Wednesday, May 22, 2013
Spodumene and the Food Safe Controversy
Potters have known for a long time about lead (a bad word). Potters use lead because it is a great flux. It lowers the melting point and flows into a soft shinny coating on a piece of low fired pottery. A glaze is basically a coating of glass, melted onto a clay vessel to hold liquids and to look nice. Glass (silica sand) melts at a higher temperature than red clay, so a flux must be added to the mix so it will melt onto the clay pot without melting the pot itself. A red clay pot fired high enough to melt the silica sand without a flux, and you would have a molted mess.
So anyway, we use wood ashes, sodium, potassium, lithium, boron, calcium, magnsium, barium, strontium, lead, zinc and iron. These minerals lower the melting point of the glaze and also have different effects.. gloss, matt, etc.
We now avoid lead.
Spodumene also crops up in glaze formulas. I have some glazes that use spodumene in the formula. Spodumene is a lithium flux. Someone I know, has brought up spodumene many times in conversations, so when we recently went back to the Connecticut Antique Machinery Museum in Kent, I saw that they had samples of many rocks from our area including Spodumene. This got me interested in learning more about the mining and uses of Spodumene in my pottery.
It seems it is a controversal subject about food safety too.
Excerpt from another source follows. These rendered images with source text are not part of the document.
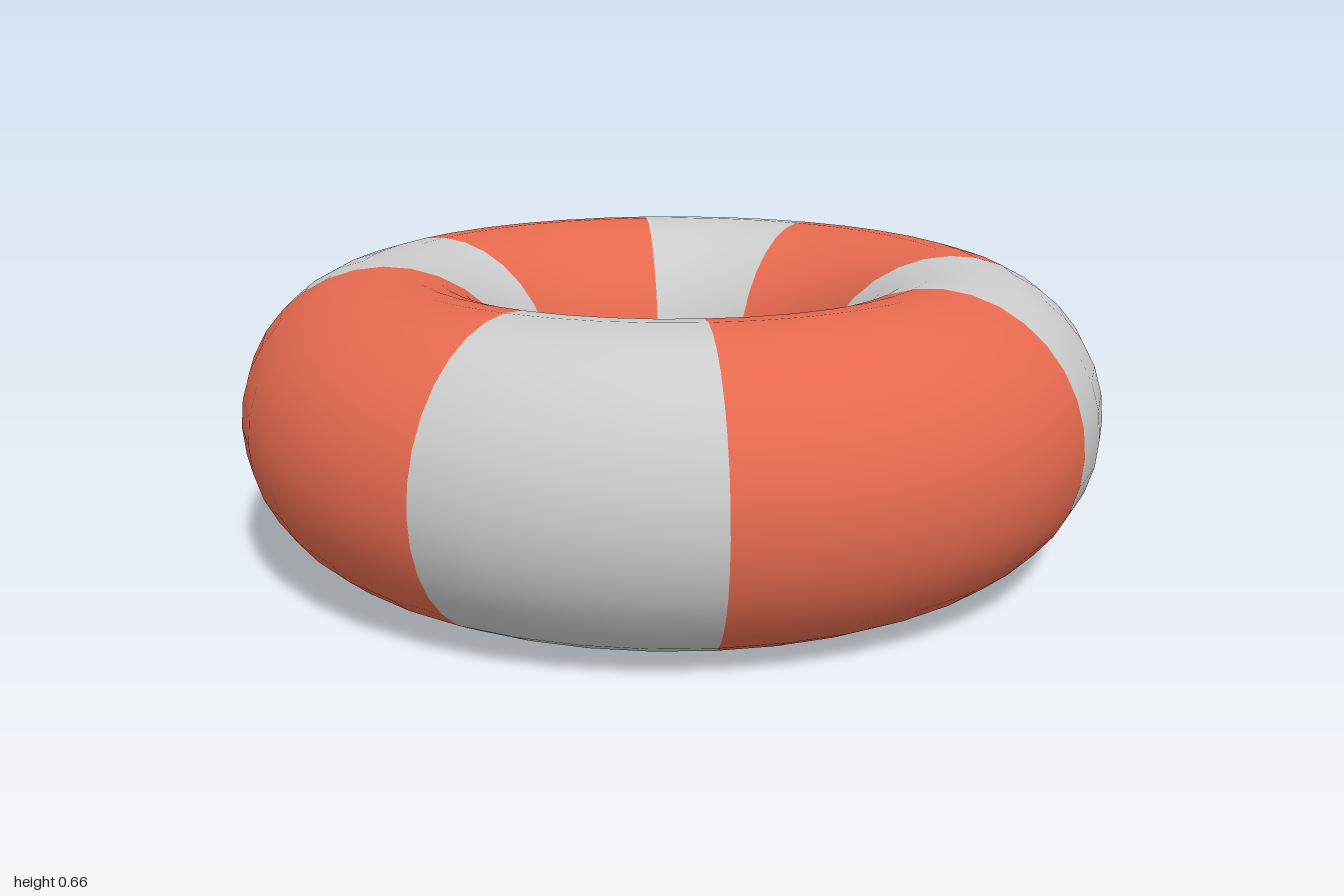
import * as THREE from 'three';

const RING = 0.67, TUBE = 0.33;   // ring centre-line radius and tube radius
const STEP = Math.PI * 2 / 40;    // the ring has 40 segments

export function createModel() {
  const group = new THREE.Group();
  group.name = 'lifeRing';
  const red = new THREE.MeshStandardMaterial({ color: 0xe66a4e });
  const grey = new THREE.MeshStandardMaterial({ color: 0xcccccc });

  // One arc of the ring, starting at a given segment and spanning a few of them
  function addBand(name, start, count, material) {
    const geometry = new THREE.TorusGeometry(RING, TUBE, 32, count, count * STEP);
    geometry.rotateZ(start * STEP);
    geometry.rotateX(-Math.PI / 2);
    const band = new THREE.Mesh(geometry, material);
    band.name = name;
    band.position.y = TUBE;
    group.add(band);
  }

  // Wide red bands on the axes, narrower grey bands on the diagonals
  for (let i = 0; i < 4; i++) {
    addBand(`redBand${i + 1}`, i * 10 - 3, 6, red);
    addBand(`greyBand${i + 1}`, i * 10 + 3, 4, grey);
  }
  return group;
}
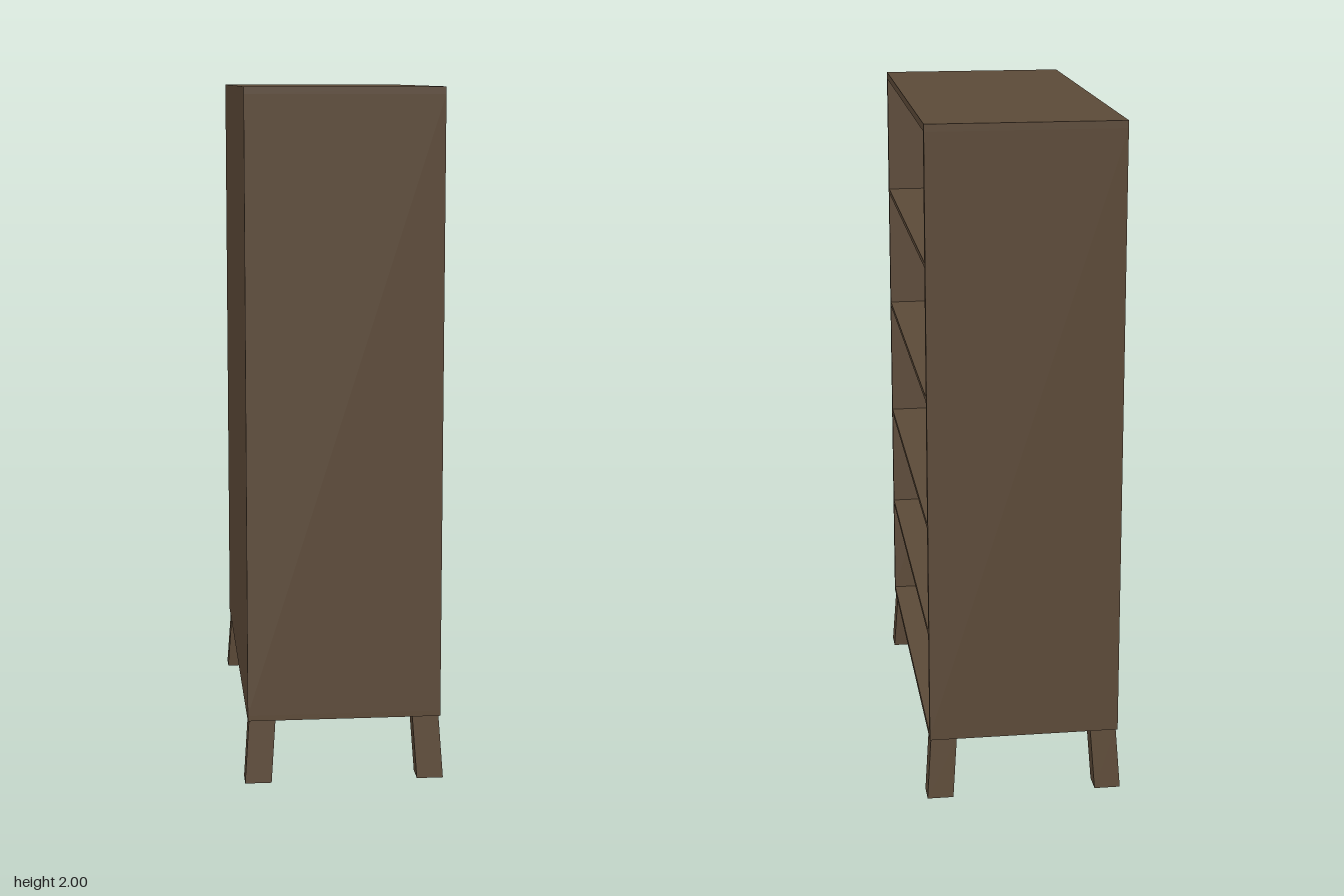
import * as THREE from 'three';

export function createModel() {
  const group = new THREE.Group();
  group.name = 'bookcase';
  const wood = new THREE.MeshStandardMaterial({ color: 0x5c4a38 });
  wood.name = 'dark brown wood';

  // Adds a box given by its lower and upper corners.
  function board(name, [x0, y0, z0], [x1, y1, z1]) {
    const geo = new THREE.BoxGeometry(x1 - x0, y1 - y0, z1 - z0);
    const mesh = new THREE.Mesh(geo, wood);
    mesh.position.set((x0 + x1) / 2, (y0 + y1) / 2, (z0 + z1) / 2);
    mesh.name = name;
    group.add(mesh);
  }

  const X = 0.281, Z = 0.614, bottom = 0.187, top = 2;
  const side = 0.021, back = 0.016, inner = Z - side;
  const floorTop = 0.203, ceiling = 1.979;

  // Carcass, open towards +x
  board('topPanel', [-X, ceiling, -Z], [X, top, Z]);
  board('bottomPanel', [-X, bottom, -Z], [X, floorTop, Z]);
  board('leftEndPanel', [-X, floorTop, inner], [X, ceiling, Z]);
  board('rightEndPanel', [-X, floorTop, -Z], [X, ceiling, -inner]);
  board('backPanel', [-X, floorTop, -inner], [-X + back, ceiling, inner]);

  // Shelves, flush with the opening
  [0.512, 0.841, 1.218, 1.603].forEach((y, i) =>
    board(`shelf${i + 1}`, [-X + back, y, -inner], [X, y + 0.014, inner]));

  // Splayed legs: upright blocks sheared outwards towards the floor
  const w = 0.077, d = 0.067;
  for (const sx of [-1, 1]) {
    for (const sz of [-1, 1]) {
      const geo = new THREE.BoxGeometry(w, bottom, d).translate(0, bottom / 2, 0);
      const p = geo.attributes.position;
      for (let i = 0; i < p.count; i++) {
        const t = p.getY(i) / bottom;
        p.setX(i, p.getX(i) + sx * (0.29 - w / 2 - 0.013 * t));
        p.setZ(i, p.getZ(i) + sz * (0.6175 - d / 2 - 0.0155 * t));
      }
      geo.computeVertexNormals();
      const leg = new THREE.Mesh(geo, wood);
      leg.name = `${sz > 0 ? 'front' : 'back'}${sx > 0 ? 'Left' : 'Right'}Leg`;
      group.add(leg);
    }
  }
  return group;
}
Here is an interesting article I found...
History. It's always interesting and you never know what you will turn up when you start looking into things.